Brentwood Home Page: Williamson County Not "Immune" to Human Sex Trafficking

Just five months into 2015, authorities report there have been two human trafficking stings in Williamson County, with 10 arrests and five victims rescued.

Four of those arrested lived in Brentwood and three resided in Franklin -- now all face some varying charge related to human sex trafficking and prostitution.

But police say when the suspects weren't involved in forcing women to have sex for money, they appeared regular members of the community; shopping at the same grocery stores, eating at the same restaurants and living in the same neighborhoods.

The incidents, which occurred in February and May, happened in places residents pass daily: one at a local Brentwood hotel in the busy Maryland Farms office district, and the other at two massage parlors in Franklin, one across the street from a high school.

And of course, there are those who use such "services" and perpetuate the demand for women to be forced into sexual slavery. As part of the most recent sting, a pastor who is an expectant father, an Army lieutenant and a small business owner were arrested in Clarksville.

It's these unsettling details that Ondrea Johnson, director of education for End Slavery TN, said bring home the threat and presence of the illegal exploitation of women and children across the country for the purpose of forced sex work -- a $32 billion annual industry involving an estimated 4.5 billion victims globally.

Johnson, a Franklin resident, said when people live in an affluent county with low crime rates, it's sometimes easy to think those things don't affect your community.

"I do think we tend, as Williamson County residents, to feel like we are somehow protected from some of the ugliness that goes on in the world," Johnson said. "But the reality is there is human trafficking happening in our county. It's not something that just happens down the road."

Johnson said Nashville has quickly become one of the country's largest hubs of human trafficking because the city is centrally located with interstates in all directions, plus the fact there's a good deal of tourism - a market human traffickers want.

"Human trafficking and sex slavery in Tennessee is more common than previously believed possible," Tennessee Bureau of Investigation Director Mark Gwynn has said previously. "In fact, results show that human trafficking is a larger problem in our state than gangs ... involving more counties."

However, Johnson said a sliver of good news is 36 news laws have been adopted over the past four years to combat the sex trade, making Tennessee the second strictest state in terms of stringent laws against human trafficking.

Some of those initiatives include more special agents, the allowance of electronic wiretapping, increased jail time for violators, more protection for victims and efforts to tackle the larger problem of the wide network of trafficking.

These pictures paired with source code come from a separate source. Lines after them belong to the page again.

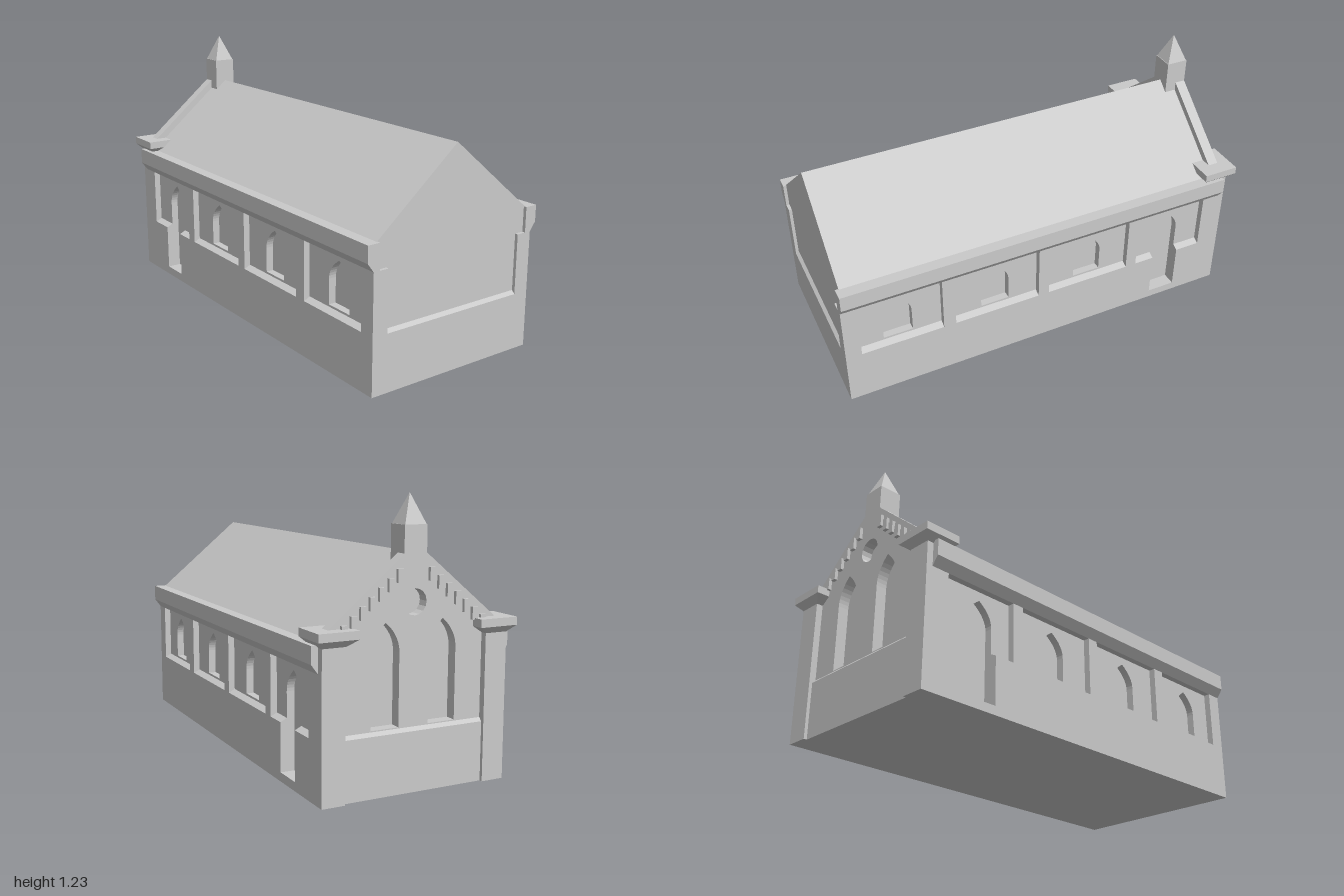
import * as THREE from 'three';
import { ConvexGeometry } from 'three/addons/geometries/ConvexGeometry.js';

const stone = new THREE.MeshStandardMaterial({ color: 0xcacaca });
stone.name = 'grey stone';

export function createModel() {
  const model = new THREE.Group();
  model.name = 'chapel';

  const add = (name, geometry) => {
    const mesh = new THREE.Mesh(geometry, stone);
    mesh.name = name;
    model.add(mesh);
    return mesh;
  };
  // Box from its limits; the z limits may be in either order
  const box = (name, x0, x1, y0, y1, z0, z1) =>
    add(name, new THREE.BoxGeometry(x1 - x0, y1 - y0, Math.abs(z1 - z0)))
      .position.set((x0 + x1) / 2, (y0 + y1) / 2, (z0 + z1) / 2);
  const outline = (pts) => new THREE.Shape(pts.map(([a, b]) => new THREE.Vector2(a, b)));
  const extrude = (shape, depth) =>
    new THREE.ExtrudeGeometry(shape, { depth, bevelEnabled: false, curveSegments: 8 });
  // Extrude a (-z, y) shape along x
  const alongX = (name, shape, x0, x1) =>
    add(name, extrude(shape, x1 - x0).rotateY(Math.PI / 2).translate(x0, 0, 0));
  // Extrude an (x, y) shape along z
  const alongZ = (name, shape, z0, z1) =>
    add(name, extrude(shape, Math.abs(z1 - z0)).translate(0, 0, Math.min(z0, z1)));
  // Pointed arch opening
  const lancet = (cx, w, y0, spring, apex) => {
    const p = new THREE.Path();
    const bend = spring + (apex - spring) * 0.55;
    p.moveTo(cx - w, y0);
    p.lineTo(cx + w, y0);
    p.lineTo(cx + w, spring);
    p.quadraticCurveTo(cx + w, bend, cx, apex);
    p.quadraticCurveTo(cx - w, bend, cx - w, spring);
    p.closePath();
    return p;
  };

  // Solid core with the pitched roof
  alongX('hallAndRoof', outline([
    [-0.37, 0], [0.37, 0], [0.37, 0.54], [0.41, 0.54], [0.41, 0.65],
    [0, 0.99], [-0.41, 0.65], [-0.41, 0.54], [-0.37, 0.54],
  ]), -0.89, 0.985);

  const panels = [[-0.855, -0.49], [-0.435, -0.01], [0.045, 0.47], [0.53, 0.925]];
  const windows = [-0.225, 0.26, 0.74];
  const doorX = -0.66;

  for (const s of [1, -1]) {
    // Inner wall with the arched openings
    const inner = outline([[-0.92, 0], [0.985, 0], [0.985, 0.56], [-0.92, 0.56]]);
    inner.holes.push(lancet(doorX, 0.07, 0.04, 0.39, 0.495));
    for (const x of windows) inner.holes.push(lancet(x, 0.07, 0.285, 0.40, 0.50));
    alongZ('sideWall', inner, s * 0.37, s * 0.405);

    // Outer layer: plinth and pilasters around the recessed panels
    const outer = outline([[-0.86, 0], [1, 0], [1, 0.56], [-0.86, 0.56]]);
    panels.forEach(([a, b], i) => {
      const door = i ? [] : [[-0.73, 0.26], [-0.73, 0.04], [-0.59, 0.04], [-0.59, 0.26]];
      outer.holes.push(outline([[a, 0.26], ...door, [b, 0.26], [b, 0.535], [a, 0.535]]));
      // Sloping sills, broken by the door
      const spans = i ? [[a, b]] : [[a, -0.73], [-0.59, b]];
      for (const [x0, x1] of spans) {
        alongX('panelSill', outline([[-s * 0.405, 0.26], [-s * 0.435, 0.26], [-s * 0.405, 0.275]]), x0, x1);
      }
    });
    alongZ('plinthAndPilasters', outer, s * 0.405, s * 0.435);

    // Eaves cornice
    alongX('cornice', outline([
      [-s * 0.405, 0.535], [-s * 0.435, 0.535], [-s * 0.465, 0.575], [-s * 0.465, 0.65], [-s * 0.405, 0.65],
    ]), -0.94, 1);

    // Corner pier and its L-shaped flared cap
    box('cornerPier', -0.97, -0.86, 0, 0.65, s * 0.33, s * 0.435);
    box('pierCap', -1, -0.83, 0.67, 0.705, s * 0.34, s * 0.465);
    box('pierCapReturn', -1, -0.94, 0.67, 0.705, s * 0.285, s * 0.34);
    const flare = (name, low, high) => {
      const pts = [];
      for (const [y, [x0, x1, z0, z1]] of [[0.64, low], [0.67, high]])
        for (const x of [x0, x1]) for (const z of [z0, z1]) pts.push(new THREE.Vector3(x, y, s * z));
      add(name, new ConvexGeometry(pts));
    };
    flare('pierCapFlare', [-0.97, -0.86, 0.36, 0.435], [-1, -0.83, 0.34, 0.465]);
    flare('pierCapReturnFlare', [-0.97, -0.94, 0.33, 0.4], [-1, -0.94, 0.285, 0.4]);

    // Stepped corbels under the gable coping
    for (let i = 0; i < 7; i++) {
      const z = 0.075 + i * 0.042;
      const top = 0.99 - z * 0.83;
      box('corbel', -0.955, -0.935, top - 0.055, top, s * (z - 0.013), s * (z + 0.013));
    }
  }

  // Entrance gable with parapet, two tall windows and a round window
  const gable = outline([[-0.4, 0], [0.4, 0], [0.4, 0.7], [0, 1.03], [-0.4, 0.7]]);
  for (const z of [-0.135, 0.135]) gable.holes.push(lancet(z, 0.065, 0.28, 0.59, 0.715));
  gable.holes.push(new THREE.Path().absarc(0, 0.79, 0.055, 0, Math.PI * 2, true));
  alongX('gableWall', gable, -0.94, -0.89);
  box('gablePlinth', -0.955, -0.93, 0, 0.26, -0.34, 0.34);
  alongZ('gableSill', outline([[-0.955, 0.26], [-0.94, 0.26], [-0.94, 0.275]]), -0.33, 0.33);

  // Plain end: raised plinth and corner strips round a recessed wall
  alongX('endPlinthAndStrips', outline([
    [-0.405, 0], [0.405, 0], [0.405, 0.535], [0.36, 0.535], [0.36, 0.26],
    [-0.36, 0.26], [-0.36, 0.535], [-0.405, 0.535],
  ]), 0.985, 1);
  alongZ('endSill', outline([[0.985, 0.26], [1, 0.26], [0.985, 0.275]]), -0.36, 0.36);

  // Bell turret and spire
  box('turret', -0.94, -0.835, 0.945, 1.1, -0.053, 0.053);
  const spire = new THREE.ConeGeometry(0.05 * Math.SQRT2, 0.125, 4).rotateY(Math.PI / 4).toNonIndexed();
  spire.computeVertexNormals();
  add('spire', spire).position.set(-0.8875, 1.1625, 0);

  return model;
}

But with these great strides in legislation, Johnson said there is still so much more work to be done, most of which is the treatment and care for the victims who come out of sex ring.

And that's where End Slavery TN comes in. It's a non-profit that not only helps victims, but also engages in a larger education program that advocates for the prevention of the illicit activity.

"We trained about 9,000 individuals last year to be able to identify victims, and to be able to confront the issue through things like youth education programs," Johnson said.

"But the biggest bulk of our focus is on after-care services for survivors of human trafficking."

After a sting occurs, investigators determine the identities of the perpetrators and the victims in a prostitution operation. Those deemed under forced control of traffickers are sent to be cared for by End Slavery TN and the many services it offers.

There, victims receive immediate needs, such as food, clothing and shelter, but also long-term services that include therapy, medical care and a safe house. Sadly, Johnson said, many of those in the non-profit's care are very young girls.

"The only number going down in human trafficking is the age of the victim," she said. The average age of victims is between 12-14. "That's drastically younger than what most people's perception is."

However, Johnson said there are ways to help. Now through Saturday, July 18, American Jewelry Company, in Brentwood's CityPark, will donate $1 for every customer who comes in for a jewelry cleaning.

Also, there is a 'Ride for Refuge' bike ride to raise money for the organization, and a luncheon in September that is End Slavery TN's largest fundraiser. Anyone interested in volunteering for the cause is encouraged to visit http://www.endslaverytn.org/join/

"No little girl or young woman steps out as a career goal to become a prostitute, and on some level, whether it's a last resort, a means of survival or they're under someone's control," Johnson said.

"And it really touches every demographic. The more you dig into it, the more you become aware there's really not a community that's immune to it."